**Entries supplied:**
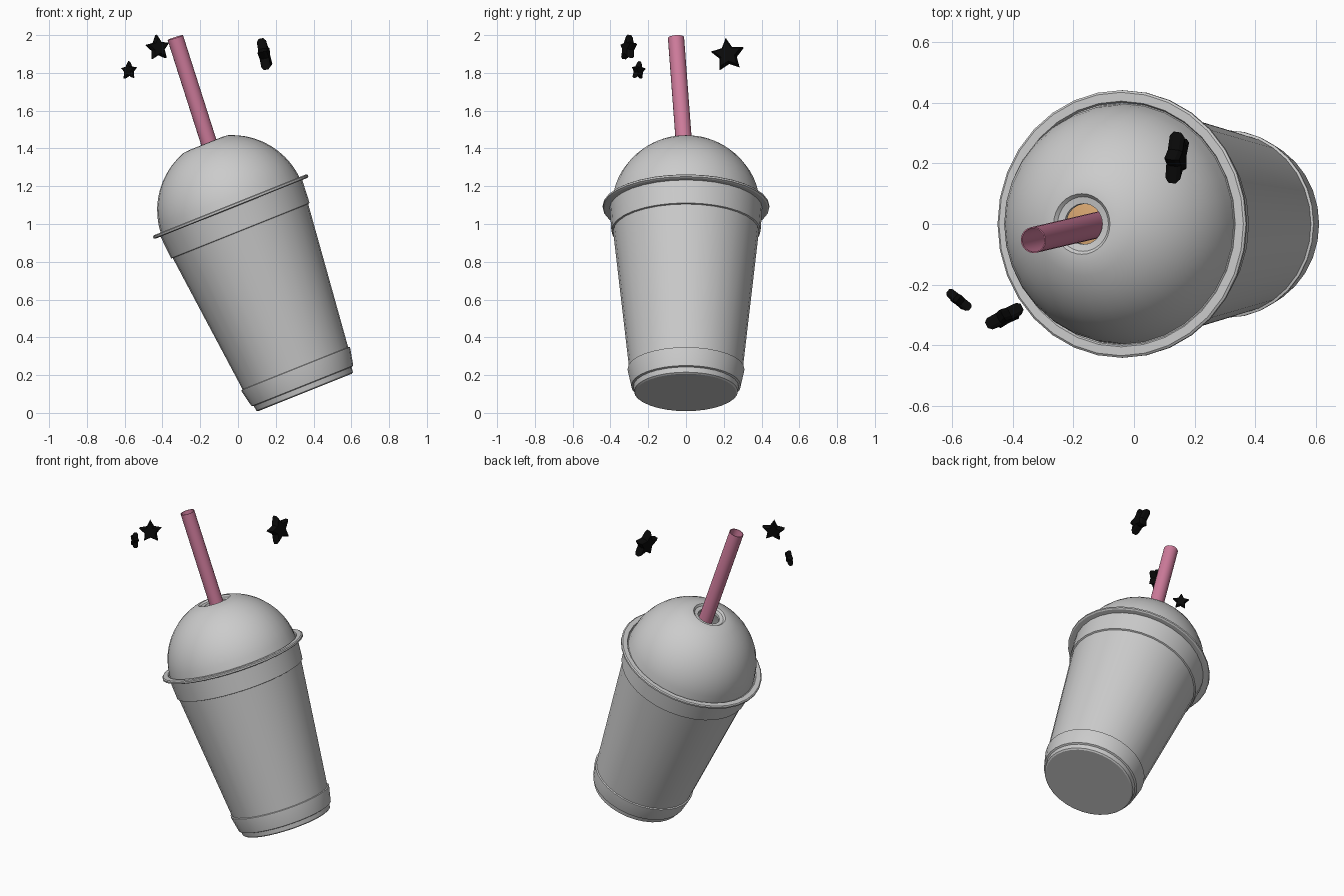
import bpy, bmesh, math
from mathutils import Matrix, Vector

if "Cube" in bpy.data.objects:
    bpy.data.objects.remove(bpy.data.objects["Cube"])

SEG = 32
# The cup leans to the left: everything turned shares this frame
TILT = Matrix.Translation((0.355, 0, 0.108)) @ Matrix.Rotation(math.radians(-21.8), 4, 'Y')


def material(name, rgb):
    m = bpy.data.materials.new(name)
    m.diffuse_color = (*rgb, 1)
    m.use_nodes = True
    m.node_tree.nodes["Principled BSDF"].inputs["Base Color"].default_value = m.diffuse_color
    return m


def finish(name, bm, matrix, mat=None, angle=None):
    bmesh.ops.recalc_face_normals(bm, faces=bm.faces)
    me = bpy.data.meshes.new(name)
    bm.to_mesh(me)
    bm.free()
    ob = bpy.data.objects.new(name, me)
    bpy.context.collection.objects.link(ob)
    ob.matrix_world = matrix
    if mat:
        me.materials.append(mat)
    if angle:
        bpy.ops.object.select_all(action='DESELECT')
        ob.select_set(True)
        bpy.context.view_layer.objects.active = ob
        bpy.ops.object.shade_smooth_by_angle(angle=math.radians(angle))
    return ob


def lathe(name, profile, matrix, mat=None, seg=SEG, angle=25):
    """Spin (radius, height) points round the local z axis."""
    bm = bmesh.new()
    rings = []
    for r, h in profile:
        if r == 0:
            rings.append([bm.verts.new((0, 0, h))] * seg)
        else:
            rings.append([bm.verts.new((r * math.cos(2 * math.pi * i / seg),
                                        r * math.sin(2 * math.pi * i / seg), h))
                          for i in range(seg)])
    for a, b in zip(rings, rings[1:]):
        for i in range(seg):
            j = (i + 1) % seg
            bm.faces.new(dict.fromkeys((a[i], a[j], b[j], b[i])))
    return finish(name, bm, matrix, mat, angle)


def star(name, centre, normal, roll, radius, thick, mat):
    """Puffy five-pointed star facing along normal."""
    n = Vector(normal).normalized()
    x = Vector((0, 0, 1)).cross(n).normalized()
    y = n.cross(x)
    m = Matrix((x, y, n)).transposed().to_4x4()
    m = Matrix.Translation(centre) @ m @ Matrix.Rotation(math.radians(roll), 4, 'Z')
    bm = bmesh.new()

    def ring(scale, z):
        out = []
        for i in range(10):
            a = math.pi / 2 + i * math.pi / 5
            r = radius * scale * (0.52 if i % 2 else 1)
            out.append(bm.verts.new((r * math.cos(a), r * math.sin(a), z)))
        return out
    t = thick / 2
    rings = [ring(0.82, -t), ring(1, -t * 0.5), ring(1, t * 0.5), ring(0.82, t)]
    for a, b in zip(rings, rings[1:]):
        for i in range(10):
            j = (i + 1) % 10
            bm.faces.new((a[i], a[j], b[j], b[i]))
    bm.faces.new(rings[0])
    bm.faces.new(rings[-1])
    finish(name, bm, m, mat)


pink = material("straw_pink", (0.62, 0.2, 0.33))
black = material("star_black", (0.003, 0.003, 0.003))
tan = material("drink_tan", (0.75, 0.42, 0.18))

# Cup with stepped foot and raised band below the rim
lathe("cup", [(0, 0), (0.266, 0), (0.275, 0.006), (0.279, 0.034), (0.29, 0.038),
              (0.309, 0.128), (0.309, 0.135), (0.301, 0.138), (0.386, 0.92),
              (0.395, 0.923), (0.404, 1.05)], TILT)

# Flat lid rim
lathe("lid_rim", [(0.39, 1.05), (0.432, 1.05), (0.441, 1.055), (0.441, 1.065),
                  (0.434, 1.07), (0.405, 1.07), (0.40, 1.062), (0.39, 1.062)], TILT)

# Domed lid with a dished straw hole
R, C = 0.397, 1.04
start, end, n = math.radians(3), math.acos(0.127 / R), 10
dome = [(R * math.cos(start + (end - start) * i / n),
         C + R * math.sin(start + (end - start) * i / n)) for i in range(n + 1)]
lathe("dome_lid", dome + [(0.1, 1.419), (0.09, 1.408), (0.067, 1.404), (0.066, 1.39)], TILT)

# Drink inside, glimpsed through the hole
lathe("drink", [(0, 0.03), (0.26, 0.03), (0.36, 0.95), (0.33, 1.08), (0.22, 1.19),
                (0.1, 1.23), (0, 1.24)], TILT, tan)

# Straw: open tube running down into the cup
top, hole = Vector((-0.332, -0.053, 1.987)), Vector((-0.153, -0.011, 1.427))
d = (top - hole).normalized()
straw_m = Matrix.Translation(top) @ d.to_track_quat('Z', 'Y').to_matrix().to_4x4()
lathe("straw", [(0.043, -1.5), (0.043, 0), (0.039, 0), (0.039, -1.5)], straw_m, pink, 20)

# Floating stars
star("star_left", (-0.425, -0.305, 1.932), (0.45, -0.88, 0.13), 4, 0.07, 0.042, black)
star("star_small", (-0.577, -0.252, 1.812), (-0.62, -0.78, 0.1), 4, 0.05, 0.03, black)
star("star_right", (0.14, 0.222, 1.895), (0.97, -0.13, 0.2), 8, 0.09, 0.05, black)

* * *

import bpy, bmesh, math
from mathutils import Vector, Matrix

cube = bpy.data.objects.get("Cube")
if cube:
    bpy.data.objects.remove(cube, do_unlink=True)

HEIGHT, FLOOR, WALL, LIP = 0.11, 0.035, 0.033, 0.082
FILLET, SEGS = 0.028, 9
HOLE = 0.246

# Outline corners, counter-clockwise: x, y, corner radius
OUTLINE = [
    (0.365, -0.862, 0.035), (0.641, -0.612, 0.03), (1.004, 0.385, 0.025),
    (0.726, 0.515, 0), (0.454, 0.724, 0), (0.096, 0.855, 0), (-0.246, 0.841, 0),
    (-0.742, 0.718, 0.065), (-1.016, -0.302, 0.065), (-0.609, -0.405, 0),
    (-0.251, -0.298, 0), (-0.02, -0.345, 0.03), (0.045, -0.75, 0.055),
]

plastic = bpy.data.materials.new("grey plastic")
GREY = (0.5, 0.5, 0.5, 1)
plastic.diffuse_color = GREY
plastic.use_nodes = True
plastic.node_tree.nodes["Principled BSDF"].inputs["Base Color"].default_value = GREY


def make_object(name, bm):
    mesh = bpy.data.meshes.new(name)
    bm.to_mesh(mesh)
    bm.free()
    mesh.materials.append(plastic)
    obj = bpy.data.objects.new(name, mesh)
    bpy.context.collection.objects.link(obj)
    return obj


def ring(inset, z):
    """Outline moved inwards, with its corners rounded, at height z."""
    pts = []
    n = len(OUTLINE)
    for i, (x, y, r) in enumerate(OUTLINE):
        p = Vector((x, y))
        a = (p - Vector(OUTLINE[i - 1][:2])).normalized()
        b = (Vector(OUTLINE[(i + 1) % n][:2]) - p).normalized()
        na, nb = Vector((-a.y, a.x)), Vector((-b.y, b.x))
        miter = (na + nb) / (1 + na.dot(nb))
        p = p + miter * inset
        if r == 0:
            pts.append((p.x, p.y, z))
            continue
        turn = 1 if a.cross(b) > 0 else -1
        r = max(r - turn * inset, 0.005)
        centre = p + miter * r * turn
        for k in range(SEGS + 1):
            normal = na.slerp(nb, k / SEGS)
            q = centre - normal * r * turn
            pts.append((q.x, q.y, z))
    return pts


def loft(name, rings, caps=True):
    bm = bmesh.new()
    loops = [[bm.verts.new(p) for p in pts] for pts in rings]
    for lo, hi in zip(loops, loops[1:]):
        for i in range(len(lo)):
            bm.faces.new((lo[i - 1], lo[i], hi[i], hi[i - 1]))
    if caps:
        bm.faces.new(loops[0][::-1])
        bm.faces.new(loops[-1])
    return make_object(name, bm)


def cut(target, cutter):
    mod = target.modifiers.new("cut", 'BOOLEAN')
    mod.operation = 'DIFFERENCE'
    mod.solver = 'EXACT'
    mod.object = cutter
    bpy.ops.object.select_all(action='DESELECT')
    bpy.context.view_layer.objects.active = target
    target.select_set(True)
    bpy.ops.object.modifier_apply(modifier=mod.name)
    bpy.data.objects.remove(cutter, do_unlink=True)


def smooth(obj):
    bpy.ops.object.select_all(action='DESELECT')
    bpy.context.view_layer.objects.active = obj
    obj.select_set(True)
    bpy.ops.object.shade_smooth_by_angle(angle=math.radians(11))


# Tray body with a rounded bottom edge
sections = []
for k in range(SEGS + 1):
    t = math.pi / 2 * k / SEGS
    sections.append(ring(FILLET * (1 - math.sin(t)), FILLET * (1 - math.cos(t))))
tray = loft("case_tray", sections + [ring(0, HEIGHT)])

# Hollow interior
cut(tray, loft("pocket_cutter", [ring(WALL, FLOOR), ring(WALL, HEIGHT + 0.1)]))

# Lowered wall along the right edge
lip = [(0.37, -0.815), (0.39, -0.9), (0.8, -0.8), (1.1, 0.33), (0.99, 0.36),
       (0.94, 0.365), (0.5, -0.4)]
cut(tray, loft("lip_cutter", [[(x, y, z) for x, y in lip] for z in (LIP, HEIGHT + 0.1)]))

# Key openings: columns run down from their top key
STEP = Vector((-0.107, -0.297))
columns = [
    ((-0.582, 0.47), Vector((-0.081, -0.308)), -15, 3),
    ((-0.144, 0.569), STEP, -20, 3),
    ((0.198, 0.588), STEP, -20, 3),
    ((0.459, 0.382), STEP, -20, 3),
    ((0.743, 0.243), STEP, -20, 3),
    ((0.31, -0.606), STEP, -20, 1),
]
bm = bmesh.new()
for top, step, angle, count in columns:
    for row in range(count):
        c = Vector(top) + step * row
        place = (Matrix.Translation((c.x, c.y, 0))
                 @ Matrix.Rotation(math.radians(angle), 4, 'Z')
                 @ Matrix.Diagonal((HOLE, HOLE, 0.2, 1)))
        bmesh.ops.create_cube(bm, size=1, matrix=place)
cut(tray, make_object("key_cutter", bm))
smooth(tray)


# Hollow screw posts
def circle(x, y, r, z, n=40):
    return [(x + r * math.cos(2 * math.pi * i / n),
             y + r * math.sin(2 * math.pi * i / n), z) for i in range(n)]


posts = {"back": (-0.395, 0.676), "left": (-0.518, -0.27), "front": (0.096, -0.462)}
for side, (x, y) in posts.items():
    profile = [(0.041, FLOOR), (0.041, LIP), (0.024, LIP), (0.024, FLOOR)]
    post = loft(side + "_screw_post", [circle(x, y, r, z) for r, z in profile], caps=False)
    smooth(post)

---

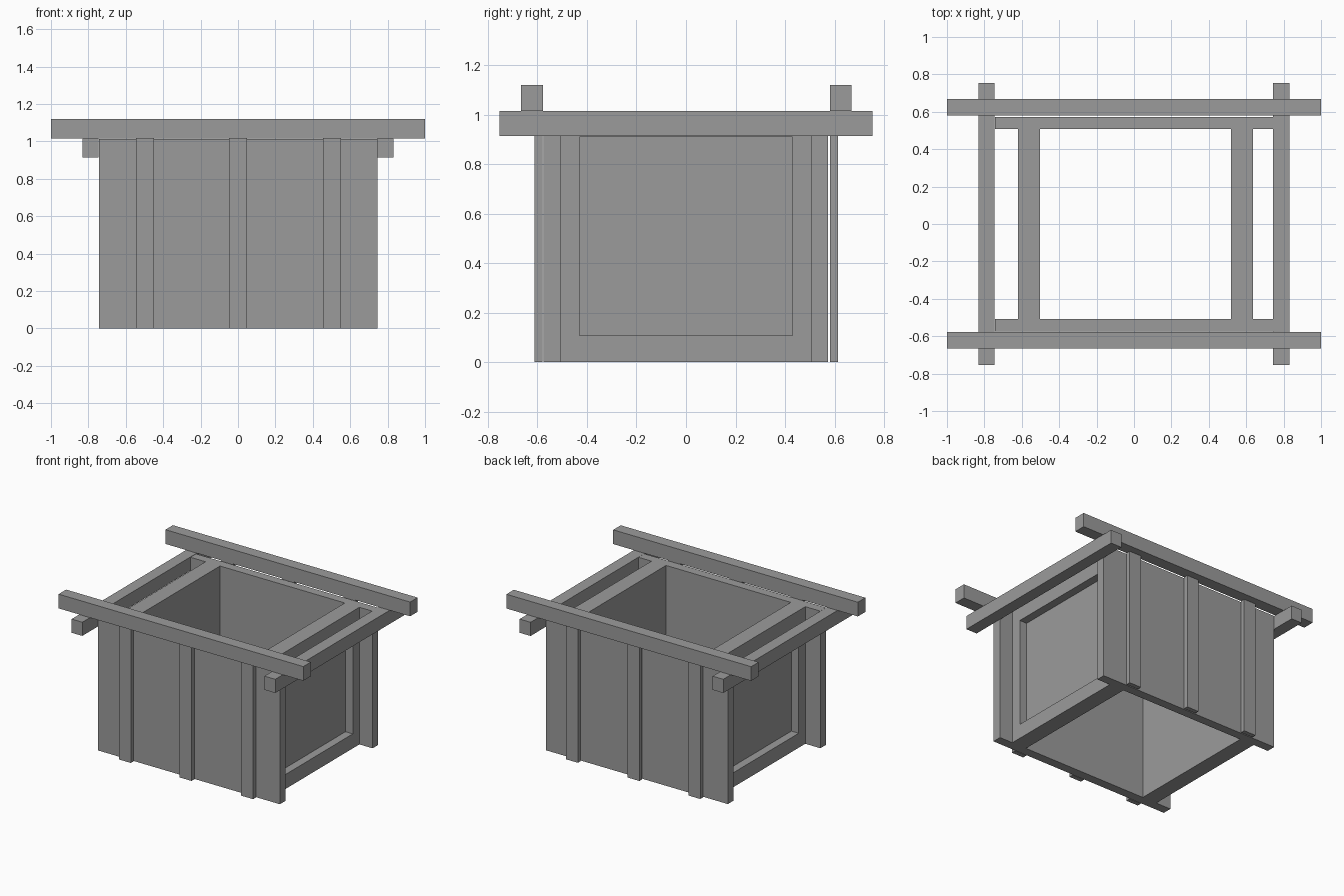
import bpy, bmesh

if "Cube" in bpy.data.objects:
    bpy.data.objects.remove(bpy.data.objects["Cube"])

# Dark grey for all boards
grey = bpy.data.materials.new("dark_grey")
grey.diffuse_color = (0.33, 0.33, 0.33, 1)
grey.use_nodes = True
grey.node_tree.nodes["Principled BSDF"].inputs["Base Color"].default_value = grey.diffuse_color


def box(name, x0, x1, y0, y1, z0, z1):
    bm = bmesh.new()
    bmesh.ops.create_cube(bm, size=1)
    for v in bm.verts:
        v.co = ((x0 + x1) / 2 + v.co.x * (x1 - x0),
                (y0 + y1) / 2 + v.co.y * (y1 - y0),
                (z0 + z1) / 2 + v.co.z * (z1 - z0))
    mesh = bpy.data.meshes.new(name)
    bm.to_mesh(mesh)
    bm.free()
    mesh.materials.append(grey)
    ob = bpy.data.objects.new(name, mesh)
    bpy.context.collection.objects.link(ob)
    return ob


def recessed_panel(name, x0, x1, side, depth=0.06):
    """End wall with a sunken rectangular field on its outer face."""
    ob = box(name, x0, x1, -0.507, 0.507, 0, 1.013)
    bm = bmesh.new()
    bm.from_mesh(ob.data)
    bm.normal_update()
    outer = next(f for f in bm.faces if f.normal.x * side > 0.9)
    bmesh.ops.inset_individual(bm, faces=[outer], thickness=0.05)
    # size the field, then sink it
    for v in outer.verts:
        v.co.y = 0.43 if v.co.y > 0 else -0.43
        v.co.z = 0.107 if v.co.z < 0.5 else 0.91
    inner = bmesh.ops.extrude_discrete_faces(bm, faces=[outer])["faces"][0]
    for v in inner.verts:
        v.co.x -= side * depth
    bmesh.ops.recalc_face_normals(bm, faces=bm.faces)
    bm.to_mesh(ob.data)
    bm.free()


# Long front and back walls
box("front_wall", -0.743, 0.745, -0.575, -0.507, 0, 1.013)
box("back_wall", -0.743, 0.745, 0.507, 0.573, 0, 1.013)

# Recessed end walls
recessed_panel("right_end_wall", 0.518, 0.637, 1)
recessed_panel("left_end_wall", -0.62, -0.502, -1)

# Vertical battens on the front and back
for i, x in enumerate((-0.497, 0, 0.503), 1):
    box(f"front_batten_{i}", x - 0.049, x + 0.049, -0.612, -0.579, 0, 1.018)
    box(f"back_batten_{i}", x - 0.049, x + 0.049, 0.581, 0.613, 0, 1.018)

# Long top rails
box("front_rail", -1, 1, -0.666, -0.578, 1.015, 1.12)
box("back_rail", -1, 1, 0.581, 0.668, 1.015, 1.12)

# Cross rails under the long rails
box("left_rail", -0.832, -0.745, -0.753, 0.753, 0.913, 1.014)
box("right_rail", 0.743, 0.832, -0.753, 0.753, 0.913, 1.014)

**Exercise prompt:** Copy out all lines of the listing above that include "Translation".

**Answer to the exercise:**
TILT = Matrix.Translation((0.355, 0, 0.108)) @ Matrix.Rotation(math.radians(-21.8), 4, 'Y')
    m = Matrix.Translation(centre) @ m @ Matrix.Rotation(math.radians(roll), 4, 'Z')
straw_m = Matrix.Translation(top) @ d.to_track_quat('Z', 'Y').to_matrix().to_4x4()
        place = (Matrix.Translation((c.x, c.y, 0))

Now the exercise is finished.